Adelaide Fringe Review: Bone Cage
Posted on: Sun 27 Feb 2022
Bold and powerful, the revival of Bone Cage, encapsulates the anarchy, the distortion and plaguing ambivalence surrounding a woman trapped in the complexities of an abusive relationship.
A newly added opening scene lifts the curtain on the public facing image of a charming husband and seemingly supported wife – adding a clever juxtaposition before plunging the audience into a dark ‘behind closed doors’ world. Pulled centre stage – a cage – a horrifying, looming contraption handmade of old household and garden objects, crafts the foundations of great symbolic gravity.
Much like Geoff Gillham – who was the original creator of Bone Cage – Director, Dr Corinna Di Niro sees theatre as an educational tool for change, used to initiate dialogue on topical issues. She crafted Bone Cage’s adaptation on themes of Domestic and Family Violence (DFV), following her own experience with the issue. It has since been presented three times. First, in 2019 at a conference, later in 2021 as a response to the surge in DFV cases from necessary Covid-19 lock downs, and most recently for Adelaide Fringe 2022. The outstanding merge of both traditional theatre and technology is brought together by a well-rounded collaboration of UniSA creative researchers and local theatre company, Stage Secrets.
Bone Cage is uniquely potent and evocative. It rises with an ominous feel. Metaphor takes hold in the surreal landscape of an abandoned house, encasing the audience in an impacting, thought-provoking and explicit sensory experience.
We learn we are in a space where the man dominates and the women is imprisoned. A space that portrays pain, desperation, violence, fear and submission. The woman emerges in the cage from beneath a dirty blanket, beaten. A rope laced to her neck binds her to the enclosure. Following a fragmented exchange, the man falls asleep. Another woman appears, urging the caged woman to leave. But who is she? An alter ego? Society? The subconscious?
A sharp detour from western theatre conventions embraces the force of ambiguity. Onlookers become captive, struck with layered and conflicting sounds, fragments of text and flashes of disturbing projections. We are there, caught in the chaos of a deeply emotive tug of war.
The focus is not on narrative but on confronting experience. We feel her pain, her resistance and confusion as she grapples with ‘inside’ and ‘out there’. We see through her lens: is the home more of a prison or a refuge? Is the man more of an abuser or provider?
Beyond the tangible imprisonment, we are skilfully drawn to the intensity of a multifaceted interplay, swept in the crossfire of fear and cognitive dissonance. If these walls collapse, what other external networks cease to exist? How quickly does the mind also become an equal wall of the cage?
The magnitude of experimental theatre is upheld both by the actors’ (Georgia Laity, Suzanne Bleeze and Robert Donnarumma) nuanced performance, integration of technology and direct audience engagement.
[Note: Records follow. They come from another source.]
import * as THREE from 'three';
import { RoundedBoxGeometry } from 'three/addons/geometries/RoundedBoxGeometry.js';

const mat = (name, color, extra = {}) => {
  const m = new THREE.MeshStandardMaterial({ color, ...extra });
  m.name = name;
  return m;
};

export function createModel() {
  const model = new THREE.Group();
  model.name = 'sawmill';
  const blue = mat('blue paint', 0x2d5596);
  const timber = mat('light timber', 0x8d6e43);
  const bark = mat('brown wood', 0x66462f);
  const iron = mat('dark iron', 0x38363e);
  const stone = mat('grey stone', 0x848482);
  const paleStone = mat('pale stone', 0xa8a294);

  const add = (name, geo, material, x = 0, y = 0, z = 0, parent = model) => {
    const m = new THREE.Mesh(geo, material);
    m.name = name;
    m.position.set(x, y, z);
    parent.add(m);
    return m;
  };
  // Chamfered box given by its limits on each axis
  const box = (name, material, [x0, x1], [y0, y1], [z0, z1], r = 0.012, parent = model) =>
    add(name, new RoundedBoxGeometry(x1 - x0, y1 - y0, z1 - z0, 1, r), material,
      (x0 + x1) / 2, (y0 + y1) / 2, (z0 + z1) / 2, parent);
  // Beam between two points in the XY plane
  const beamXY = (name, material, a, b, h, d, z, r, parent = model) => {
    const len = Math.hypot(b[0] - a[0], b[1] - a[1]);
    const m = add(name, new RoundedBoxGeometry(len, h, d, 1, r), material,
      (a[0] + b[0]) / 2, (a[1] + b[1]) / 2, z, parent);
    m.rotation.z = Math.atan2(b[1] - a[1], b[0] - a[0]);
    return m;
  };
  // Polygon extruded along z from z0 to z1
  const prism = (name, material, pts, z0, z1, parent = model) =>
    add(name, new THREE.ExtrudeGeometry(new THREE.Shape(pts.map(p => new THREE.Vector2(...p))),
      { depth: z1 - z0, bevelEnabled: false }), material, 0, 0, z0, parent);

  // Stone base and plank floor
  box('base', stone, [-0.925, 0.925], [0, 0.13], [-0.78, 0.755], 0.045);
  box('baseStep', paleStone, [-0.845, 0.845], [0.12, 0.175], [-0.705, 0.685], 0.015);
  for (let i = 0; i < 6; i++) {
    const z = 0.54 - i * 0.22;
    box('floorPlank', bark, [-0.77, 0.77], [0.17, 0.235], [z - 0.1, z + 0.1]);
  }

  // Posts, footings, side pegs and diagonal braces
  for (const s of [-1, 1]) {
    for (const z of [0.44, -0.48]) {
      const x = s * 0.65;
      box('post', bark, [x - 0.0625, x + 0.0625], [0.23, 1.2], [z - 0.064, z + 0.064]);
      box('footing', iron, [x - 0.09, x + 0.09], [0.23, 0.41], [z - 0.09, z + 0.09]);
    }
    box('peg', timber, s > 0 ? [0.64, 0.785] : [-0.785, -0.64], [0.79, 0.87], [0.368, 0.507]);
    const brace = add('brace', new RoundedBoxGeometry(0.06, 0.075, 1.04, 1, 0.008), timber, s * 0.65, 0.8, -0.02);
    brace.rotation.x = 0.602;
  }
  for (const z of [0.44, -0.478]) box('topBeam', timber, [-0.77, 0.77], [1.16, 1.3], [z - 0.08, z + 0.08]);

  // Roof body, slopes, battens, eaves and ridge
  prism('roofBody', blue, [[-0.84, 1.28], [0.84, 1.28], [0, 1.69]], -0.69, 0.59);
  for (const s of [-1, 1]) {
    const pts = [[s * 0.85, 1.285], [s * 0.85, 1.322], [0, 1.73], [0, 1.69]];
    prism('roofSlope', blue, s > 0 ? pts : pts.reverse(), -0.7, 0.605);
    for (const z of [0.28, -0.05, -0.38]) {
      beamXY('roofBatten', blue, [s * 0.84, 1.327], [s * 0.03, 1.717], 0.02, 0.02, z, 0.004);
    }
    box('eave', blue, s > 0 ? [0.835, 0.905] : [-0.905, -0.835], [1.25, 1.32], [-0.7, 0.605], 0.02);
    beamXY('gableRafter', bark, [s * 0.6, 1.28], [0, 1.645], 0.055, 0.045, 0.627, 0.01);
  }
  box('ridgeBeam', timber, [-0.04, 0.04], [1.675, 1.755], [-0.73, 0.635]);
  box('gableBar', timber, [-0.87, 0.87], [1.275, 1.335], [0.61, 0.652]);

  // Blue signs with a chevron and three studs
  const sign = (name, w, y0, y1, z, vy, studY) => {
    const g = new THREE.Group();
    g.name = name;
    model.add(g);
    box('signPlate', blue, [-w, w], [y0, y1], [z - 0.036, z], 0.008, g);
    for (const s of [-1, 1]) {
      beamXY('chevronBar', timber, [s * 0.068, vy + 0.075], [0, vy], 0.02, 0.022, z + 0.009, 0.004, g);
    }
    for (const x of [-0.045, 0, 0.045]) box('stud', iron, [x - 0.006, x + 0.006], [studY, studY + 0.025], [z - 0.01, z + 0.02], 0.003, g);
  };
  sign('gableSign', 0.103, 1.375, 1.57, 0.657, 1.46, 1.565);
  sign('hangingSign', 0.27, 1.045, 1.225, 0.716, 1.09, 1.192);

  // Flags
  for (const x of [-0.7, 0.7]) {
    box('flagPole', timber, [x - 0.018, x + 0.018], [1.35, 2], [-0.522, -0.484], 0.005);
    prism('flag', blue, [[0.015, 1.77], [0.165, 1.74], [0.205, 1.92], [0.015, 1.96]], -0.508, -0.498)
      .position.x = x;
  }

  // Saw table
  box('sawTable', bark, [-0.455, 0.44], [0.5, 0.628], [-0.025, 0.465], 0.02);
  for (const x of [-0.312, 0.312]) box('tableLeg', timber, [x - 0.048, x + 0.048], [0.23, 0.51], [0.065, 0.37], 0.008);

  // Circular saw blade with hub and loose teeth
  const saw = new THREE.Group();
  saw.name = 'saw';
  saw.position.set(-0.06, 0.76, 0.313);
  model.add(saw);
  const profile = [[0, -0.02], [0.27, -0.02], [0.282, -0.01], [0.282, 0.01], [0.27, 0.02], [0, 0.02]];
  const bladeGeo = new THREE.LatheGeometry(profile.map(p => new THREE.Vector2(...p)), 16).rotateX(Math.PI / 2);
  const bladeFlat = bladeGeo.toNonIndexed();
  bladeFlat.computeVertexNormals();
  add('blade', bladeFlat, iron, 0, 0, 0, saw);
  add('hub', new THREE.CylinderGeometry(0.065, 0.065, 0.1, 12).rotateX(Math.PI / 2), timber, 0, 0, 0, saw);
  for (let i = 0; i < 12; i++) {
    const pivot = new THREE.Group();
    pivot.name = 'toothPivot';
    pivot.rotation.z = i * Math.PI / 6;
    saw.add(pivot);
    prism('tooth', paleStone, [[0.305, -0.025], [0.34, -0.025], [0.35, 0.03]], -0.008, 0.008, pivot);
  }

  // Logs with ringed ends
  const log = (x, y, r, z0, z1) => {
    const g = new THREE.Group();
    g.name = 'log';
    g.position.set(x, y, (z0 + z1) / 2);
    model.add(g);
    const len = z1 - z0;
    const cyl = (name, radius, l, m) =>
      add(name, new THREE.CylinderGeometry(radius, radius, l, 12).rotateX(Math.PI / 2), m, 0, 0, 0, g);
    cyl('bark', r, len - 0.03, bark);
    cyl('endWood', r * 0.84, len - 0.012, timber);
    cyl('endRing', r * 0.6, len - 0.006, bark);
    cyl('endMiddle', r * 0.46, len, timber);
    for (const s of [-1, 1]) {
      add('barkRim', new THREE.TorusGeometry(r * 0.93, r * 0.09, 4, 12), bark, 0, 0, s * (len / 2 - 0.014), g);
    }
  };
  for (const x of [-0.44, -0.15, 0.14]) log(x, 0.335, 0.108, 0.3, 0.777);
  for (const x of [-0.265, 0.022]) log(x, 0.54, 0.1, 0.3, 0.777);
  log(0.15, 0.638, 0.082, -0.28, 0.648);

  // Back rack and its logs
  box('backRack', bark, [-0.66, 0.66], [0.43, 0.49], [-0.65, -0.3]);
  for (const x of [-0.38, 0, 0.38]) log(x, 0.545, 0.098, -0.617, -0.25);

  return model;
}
It is a difficult work to convey but has been masterfully articulated with evident dedication and direction.
A post performance Q&A panel adds to the influence of the production by shining a light on such topical themes and drawing perspectives to the fore. Bone Cage is a valuable, innovative resource that pushes beyond theatre to initiate vital conversations of our time.
Image supplied by Dr Corinna Di Niro
Reviewed by Emma Wotzke